→ Exercise details: Search the records for the string "NAVY", and show each line where it appears.

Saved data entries

<<<<

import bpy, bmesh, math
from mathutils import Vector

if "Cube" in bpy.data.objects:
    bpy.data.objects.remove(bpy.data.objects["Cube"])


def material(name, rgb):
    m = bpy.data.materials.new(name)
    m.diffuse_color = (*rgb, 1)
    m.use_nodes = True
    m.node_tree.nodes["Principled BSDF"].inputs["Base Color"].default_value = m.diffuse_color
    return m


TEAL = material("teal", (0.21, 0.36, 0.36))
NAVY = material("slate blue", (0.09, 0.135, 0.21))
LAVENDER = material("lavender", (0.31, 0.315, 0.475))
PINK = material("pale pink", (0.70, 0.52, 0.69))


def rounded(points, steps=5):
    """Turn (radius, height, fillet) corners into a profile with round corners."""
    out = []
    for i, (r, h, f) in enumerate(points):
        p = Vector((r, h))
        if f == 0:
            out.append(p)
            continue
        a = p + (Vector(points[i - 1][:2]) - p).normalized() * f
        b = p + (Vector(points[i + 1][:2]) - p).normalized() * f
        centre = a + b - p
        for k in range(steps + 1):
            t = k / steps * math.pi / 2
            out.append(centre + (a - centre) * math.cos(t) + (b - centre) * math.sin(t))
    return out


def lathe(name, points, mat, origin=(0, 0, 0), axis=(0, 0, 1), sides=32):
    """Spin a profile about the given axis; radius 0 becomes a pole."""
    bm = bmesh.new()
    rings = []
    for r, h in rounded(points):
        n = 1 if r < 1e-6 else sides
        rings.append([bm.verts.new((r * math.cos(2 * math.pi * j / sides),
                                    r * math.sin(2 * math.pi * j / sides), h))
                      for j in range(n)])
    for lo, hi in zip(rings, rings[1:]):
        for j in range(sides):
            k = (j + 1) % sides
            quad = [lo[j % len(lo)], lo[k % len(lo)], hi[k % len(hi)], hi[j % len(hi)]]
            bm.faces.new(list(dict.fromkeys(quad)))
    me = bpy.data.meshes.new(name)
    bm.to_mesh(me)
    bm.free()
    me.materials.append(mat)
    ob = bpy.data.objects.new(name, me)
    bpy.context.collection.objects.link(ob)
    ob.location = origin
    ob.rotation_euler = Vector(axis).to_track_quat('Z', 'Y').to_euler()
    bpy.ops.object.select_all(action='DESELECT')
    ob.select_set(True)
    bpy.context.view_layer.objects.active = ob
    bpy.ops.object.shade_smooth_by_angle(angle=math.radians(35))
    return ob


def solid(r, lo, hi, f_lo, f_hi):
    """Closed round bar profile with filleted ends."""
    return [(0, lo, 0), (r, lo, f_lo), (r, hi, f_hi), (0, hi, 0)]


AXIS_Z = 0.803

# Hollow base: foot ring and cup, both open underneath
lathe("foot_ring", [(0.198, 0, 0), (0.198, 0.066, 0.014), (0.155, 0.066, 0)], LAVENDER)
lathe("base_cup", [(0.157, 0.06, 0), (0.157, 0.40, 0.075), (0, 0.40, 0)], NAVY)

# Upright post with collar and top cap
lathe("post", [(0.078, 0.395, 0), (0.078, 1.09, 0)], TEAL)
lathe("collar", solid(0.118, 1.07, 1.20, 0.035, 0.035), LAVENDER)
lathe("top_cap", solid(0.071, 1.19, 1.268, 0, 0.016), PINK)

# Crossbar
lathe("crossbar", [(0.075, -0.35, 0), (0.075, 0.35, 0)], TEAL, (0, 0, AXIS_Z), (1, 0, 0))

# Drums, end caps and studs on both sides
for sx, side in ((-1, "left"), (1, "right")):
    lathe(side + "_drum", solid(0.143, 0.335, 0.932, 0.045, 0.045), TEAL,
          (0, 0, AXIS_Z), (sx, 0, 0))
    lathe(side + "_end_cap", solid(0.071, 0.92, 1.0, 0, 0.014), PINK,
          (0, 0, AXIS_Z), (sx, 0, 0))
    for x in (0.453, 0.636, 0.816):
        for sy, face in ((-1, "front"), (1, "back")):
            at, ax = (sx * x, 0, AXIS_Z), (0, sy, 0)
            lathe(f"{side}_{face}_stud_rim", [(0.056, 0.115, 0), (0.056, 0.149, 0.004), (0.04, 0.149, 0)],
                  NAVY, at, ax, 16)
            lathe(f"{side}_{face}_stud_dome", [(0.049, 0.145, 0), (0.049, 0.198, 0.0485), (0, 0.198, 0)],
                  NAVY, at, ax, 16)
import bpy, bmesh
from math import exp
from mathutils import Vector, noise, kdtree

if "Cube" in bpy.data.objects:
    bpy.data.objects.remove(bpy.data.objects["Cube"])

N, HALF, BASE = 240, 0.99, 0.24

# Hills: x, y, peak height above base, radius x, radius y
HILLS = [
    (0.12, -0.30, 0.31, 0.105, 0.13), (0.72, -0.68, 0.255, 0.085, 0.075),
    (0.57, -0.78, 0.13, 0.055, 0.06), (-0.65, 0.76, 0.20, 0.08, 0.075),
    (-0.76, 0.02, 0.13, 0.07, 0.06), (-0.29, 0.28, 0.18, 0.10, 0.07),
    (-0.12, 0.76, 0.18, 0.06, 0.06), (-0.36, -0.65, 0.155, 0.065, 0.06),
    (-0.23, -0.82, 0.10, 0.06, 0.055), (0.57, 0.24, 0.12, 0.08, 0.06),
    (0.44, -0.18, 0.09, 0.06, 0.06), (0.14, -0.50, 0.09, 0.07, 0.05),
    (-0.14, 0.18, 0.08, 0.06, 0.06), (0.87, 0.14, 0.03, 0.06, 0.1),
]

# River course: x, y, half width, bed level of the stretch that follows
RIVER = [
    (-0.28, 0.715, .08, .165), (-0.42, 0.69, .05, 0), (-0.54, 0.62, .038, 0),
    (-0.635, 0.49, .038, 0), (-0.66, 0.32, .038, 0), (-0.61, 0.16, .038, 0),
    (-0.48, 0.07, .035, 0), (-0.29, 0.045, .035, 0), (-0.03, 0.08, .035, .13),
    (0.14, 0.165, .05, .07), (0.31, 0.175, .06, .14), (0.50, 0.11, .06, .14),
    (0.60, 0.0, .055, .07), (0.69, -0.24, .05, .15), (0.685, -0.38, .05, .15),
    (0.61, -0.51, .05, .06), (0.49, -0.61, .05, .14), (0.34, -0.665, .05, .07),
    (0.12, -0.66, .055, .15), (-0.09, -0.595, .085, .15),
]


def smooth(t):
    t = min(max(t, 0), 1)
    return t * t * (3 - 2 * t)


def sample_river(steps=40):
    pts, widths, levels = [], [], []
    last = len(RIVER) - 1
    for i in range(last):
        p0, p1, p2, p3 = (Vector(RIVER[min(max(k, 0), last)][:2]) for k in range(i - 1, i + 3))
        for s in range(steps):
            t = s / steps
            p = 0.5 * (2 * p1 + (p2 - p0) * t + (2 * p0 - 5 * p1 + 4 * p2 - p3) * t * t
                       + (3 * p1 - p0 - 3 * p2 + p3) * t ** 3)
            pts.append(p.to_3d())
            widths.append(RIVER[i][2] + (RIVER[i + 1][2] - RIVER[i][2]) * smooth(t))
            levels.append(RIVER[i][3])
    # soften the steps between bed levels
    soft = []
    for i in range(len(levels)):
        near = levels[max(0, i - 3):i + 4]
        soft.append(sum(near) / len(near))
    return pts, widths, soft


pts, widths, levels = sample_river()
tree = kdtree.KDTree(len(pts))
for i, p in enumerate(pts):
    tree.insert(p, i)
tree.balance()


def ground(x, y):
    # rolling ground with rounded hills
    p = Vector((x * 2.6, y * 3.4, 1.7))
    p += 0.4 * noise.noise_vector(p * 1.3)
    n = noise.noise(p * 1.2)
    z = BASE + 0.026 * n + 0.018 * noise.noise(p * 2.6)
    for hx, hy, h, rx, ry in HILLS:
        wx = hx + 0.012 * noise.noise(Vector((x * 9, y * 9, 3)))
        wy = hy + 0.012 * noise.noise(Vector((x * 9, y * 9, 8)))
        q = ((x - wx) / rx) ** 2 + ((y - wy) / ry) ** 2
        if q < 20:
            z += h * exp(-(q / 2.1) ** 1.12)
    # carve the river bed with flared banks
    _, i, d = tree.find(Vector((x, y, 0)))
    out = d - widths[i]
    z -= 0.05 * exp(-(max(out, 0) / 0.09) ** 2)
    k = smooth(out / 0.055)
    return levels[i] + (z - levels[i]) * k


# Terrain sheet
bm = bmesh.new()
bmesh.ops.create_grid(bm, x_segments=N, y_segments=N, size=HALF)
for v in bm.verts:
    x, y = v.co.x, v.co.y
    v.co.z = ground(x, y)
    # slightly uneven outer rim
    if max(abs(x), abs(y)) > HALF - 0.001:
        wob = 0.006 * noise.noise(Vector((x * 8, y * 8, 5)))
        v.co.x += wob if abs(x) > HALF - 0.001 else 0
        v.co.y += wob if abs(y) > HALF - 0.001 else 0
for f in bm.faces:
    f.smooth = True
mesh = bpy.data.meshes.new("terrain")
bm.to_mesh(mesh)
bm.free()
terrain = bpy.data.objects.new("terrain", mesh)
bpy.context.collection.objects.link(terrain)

>>>>

→ Answer box:
NAVY = material("slate blue", (0.09, 0.135, 0.21))
lathe("base_cup", [(0.157, 0.06, 0), (0.157, 0.40, 0.075), (0, 0.40, 0)], NAVY)
                  NAVY, at, ax, 16)
                  NAVY, at, ax, 16)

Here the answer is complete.